For months, bartenders and local owners have been eagerly awaiting the end of the NBA lockout, which had pitted players against owners and threatened to jeopardize the entire basketball season. And now that the truncated season is about to start, there's just one air ball deflating the celebration plans: The NBA has scheduled the Knicks first official home game for Sunday, Dec. 25th at noon, when a majority of local bars will be closed.
"Obviously it’s going to mean more business for us," said James Donovan, a long-time bartender at the Blarney Rock Pub on West 33rd Street, across from the Garden, who said the bar couldn’t wait to see players back on court, especially as the team adds new all-stars to its roster.
But, he added, “We’re going to miss the first day." Christmas is the one and only day of the year that the bar shuts its doors.
Paul Hurley, president of the United Restaurant and Tavern Owners Association, had said ahead of the deal that his members had seen sales plunge across the city, with game-day sales down between 30 and 40 percent during what was supposed to be their peak season.
Liam Curly, a bartender at Mustang Sally’s, on Seventh Avenue for nearly 16 years, said he thought the scheduling was a bad play, considering the significance of the day.
"I can't understand why they couldn't have opened a couple of days earlier or a day or two later," he said.
The opening game could have been a slam dunk for business after months of slower sales, he said, but his bar also plans to close Christmas Day.
Still, he said he’s glad the team is back.
“It certainly helps with business.
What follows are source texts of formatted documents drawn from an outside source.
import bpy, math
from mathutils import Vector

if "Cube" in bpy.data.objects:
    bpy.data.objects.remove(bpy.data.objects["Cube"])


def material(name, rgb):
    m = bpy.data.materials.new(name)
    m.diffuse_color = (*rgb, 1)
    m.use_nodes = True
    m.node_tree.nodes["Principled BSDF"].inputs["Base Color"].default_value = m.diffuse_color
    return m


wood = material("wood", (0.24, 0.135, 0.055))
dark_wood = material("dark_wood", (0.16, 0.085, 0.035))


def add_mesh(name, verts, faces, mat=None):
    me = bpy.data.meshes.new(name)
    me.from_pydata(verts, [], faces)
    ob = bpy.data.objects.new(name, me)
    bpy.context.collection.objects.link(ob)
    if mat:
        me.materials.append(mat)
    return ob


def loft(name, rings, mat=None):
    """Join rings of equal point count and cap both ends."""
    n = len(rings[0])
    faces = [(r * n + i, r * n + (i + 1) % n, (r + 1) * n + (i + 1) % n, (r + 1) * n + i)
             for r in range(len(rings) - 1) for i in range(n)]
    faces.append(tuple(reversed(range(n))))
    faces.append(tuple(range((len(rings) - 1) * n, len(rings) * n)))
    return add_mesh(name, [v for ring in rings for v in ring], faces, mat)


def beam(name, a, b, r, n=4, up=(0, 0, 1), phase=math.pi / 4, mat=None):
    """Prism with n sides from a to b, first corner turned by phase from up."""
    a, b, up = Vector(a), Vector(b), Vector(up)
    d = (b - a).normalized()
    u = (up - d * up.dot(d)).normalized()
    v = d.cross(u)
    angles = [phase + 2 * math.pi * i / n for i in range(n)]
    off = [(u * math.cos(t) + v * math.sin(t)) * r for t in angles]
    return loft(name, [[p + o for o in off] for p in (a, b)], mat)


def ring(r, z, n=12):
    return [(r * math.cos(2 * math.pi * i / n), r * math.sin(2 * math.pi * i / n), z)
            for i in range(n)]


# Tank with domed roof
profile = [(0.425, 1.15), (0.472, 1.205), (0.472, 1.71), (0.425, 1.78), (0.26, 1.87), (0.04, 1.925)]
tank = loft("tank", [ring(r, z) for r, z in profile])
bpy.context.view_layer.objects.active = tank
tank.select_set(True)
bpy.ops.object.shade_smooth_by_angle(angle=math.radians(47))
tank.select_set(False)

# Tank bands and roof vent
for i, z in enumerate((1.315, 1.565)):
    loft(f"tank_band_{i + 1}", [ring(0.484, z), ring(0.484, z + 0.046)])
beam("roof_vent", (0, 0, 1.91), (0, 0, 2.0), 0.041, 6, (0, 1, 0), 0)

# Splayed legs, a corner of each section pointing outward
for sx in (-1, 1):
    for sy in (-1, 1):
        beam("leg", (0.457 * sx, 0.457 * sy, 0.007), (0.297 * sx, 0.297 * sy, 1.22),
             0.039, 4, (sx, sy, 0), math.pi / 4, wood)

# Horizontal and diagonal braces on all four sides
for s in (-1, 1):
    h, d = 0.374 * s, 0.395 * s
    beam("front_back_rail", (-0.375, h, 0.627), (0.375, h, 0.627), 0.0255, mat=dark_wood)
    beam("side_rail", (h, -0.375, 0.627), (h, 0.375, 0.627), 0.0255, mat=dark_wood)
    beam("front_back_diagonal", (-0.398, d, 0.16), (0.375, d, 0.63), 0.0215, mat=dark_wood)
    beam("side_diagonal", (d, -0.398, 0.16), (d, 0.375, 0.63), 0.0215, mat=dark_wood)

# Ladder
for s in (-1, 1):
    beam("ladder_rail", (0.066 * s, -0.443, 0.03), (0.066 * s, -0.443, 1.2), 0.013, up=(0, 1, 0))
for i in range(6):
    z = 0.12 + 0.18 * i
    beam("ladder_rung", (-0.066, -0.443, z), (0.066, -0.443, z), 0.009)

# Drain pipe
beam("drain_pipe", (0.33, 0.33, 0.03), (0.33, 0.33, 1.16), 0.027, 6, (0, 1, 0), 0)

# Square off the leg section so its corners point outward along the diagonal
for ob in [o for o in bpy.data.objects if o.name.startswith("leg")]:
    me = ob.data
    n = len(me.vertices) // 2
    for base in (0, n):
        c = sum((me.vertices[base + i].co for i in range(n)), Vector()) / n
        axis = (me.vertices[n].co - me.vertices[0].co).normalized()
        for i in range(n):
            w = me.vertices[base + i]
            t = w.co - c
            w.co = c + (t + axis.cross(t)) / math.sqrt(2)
It was a long summer when it was closed,” he said.
But at least one bar in the area will be celebrating the opening, along with St. Nick and the Knicks.
Triple Crown, an Irish pub next to Mustang Sally’s, will be open on Christmas, according to owner Martin O'Shea, who has run the bar for the past 17 years. He said many of his staff are Greek Orthodox, so they celebrate Christmas at a later date.
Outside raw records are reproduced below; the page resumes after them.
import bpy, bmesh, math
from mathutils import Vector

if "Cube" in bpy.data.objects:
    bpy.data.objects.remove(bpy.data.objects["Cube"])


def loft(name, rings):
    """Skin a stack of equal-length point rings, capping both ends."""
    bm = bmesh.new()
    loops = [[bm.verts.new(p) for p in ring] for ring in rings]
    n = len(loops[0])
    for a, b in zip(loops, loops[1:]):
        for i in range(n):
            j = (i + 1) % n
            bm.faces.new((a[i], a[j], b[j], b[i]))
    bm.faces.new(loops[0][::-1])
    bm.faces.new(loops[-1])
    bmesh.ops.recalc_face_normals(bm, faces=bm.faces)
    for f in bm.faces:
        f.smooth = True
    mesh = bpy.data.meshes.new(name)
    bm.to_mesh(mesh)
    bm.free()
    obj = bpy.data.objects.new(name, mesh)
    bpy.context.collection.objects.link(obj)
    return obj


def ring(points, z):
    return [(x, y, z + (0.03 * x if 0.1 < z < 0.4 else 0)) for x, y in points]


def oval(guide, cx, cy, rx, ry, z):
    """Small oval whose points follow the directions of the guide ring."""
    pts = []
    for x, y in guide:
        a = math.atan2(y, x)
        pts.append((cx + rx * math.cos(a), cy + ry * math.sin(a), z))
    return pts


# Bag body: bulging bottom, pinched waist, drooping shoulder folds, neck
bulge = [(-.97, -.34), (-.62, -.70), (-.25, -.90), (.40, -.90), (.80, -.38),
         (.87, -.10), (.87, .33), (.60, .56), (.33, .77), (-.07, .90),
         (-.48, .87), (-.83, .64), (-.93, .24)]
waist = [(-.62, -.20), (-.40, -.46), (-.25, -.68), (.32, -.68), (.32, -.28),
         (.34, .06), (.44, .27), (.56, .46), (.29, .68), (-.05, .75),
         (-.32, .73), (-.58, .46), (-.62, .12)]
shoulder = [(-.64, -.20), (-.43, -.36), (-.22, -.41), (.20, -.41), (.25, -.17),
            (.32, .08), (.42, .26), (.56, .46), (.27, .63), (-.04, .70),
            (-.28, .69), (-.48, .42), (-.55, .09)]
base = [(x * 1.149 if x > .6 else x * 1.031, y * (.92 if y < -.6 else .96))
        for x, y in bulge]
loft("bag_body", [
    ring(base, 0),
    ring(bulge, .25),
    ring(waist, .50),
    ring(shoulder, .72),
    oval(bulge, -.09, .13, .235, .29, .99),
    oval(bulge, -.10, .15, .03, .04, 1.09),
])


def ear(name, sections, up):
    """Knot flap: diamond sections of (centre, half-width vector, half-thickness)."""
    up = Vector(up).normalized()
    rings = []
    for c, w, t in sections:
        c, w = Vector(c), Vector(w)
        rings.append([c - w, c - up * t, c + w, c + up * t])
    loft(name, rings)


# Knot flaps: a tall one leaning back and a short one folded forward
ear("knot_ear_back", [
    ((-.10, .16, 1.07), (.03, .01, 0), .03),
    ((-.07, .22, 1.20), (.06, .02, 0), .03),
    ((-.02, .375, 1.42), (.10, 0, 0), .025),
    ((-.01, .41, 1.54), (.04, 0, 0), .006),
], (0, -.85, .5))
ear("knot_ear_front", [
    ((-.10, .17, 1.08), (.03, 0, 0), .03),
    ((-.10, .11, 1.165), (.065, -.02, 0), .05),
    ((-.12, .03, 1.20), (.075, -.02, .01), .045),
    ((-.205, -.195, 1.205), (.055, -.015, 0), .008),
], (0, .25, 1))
While O'Shea admitted that the holiday can be “pretty dead,” he said he’s hoping to attract tourists and game-day fans who, it seems, will have few other places to go.
"It's about time!" he said of the Knicks’ return, adding that the acquisition of Tyson Chandler will only improve fan moral.
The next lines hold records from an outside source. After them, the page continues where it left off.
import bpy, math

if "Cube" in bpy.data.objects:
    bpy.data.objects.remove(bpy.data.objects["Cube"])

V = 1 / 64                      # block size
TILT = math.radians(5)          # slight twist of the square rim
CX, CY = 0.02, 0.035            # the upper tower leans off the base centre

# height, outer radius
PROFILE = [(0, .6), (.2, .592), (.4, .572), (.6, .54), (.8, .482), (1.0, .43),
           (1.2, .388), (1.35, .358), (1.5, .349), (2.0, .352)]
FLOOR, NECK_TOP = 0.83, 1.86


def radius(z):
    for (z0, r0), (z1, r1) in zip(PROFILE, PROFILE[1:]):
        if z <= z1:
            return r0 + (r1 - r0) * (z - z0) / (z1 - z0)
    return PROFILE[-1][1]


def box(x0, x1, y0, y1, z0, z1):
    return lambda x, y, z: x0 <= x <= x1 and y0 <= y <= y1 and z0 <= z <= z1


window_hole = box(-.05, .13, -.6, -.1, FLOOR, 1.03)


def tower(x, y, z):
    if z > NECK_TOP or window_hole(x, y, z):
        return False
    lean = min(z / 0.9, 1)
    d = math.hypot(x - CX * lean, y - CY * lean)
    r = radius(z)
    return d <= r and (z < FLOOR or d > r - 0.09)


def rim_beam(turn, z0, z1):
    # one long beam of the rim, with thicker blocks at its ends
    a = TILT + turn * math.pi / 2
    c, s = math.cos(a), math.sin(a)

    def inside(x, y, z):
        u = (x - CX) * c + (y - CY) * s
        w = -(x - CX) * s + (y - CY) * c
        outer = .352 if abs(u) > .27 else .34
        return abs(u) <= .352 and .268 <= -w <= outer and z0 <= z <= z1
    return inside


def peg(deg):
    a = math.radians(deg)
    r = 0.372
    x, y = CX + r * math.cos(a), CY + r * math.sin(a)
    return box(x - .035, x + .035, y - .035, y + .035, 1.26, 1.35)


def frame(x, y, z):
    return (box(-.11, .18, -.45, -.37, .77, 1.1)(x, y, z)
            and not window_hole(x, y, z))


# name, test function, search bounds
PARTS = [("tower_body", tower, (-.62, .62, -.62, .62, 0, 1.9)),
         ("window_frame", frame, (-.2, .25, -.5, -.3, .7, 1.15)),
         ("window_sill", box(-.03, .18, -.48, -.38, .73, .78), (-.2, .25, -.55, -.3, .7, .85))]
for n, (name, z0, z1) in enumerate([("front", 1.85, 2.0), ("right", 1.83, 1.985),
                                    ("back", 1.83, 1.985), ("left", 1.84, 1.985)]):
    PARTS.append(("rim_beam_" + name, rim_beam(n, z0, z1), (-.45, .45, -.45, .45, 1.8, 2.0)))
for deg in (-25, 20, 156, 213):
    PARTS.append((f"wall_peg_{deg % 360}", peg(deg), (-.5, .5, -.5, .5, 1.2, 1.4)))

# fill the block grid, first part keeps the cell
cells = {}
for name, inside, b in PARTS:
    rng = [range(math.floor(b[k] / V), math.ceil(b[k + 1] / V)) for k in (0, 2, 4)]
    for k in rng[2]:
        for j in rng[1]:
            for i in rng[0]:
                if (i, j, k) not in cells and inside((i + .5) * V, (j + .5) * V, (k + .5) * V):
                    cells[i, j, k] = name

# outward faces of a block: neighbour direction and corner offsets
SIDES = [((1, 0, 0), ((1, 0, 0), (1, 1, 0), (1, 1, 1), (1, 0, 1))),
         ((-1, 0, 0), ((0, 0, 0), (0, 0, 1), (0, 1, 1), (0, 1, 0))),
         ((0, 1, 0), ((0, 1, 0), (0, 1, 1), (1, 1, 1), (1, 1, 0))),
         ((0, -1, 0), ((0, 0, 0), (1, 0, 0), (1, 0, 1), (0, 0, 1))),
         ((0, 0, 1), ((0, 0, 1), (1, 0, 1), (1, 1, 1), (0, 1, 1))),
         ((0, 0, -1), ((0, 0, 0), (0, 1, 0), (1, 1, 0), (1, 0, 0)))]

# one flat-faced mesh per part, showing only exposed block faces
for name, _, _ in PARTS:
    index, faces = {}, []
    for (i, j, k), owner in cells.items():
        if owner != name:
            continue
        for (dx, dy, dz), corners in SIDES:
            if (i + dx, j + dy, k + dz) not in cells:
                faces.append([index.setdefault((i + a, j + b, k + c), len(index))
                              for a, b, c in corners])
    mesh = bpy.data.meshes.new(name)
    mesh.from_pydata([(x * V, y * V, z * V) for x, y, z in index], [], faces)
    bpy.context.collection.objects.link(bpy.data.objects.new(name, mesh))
Fans like Brian Kelly, 25, a police officer from Brooklyn and regular season ticket-holder who said he’s been a die-hard fan “since I could dribble," had no complaints about the date.
While he’ll be home for Christmas with his family, he said, "It’s perfect timing. It’s my Christmas gift from them.”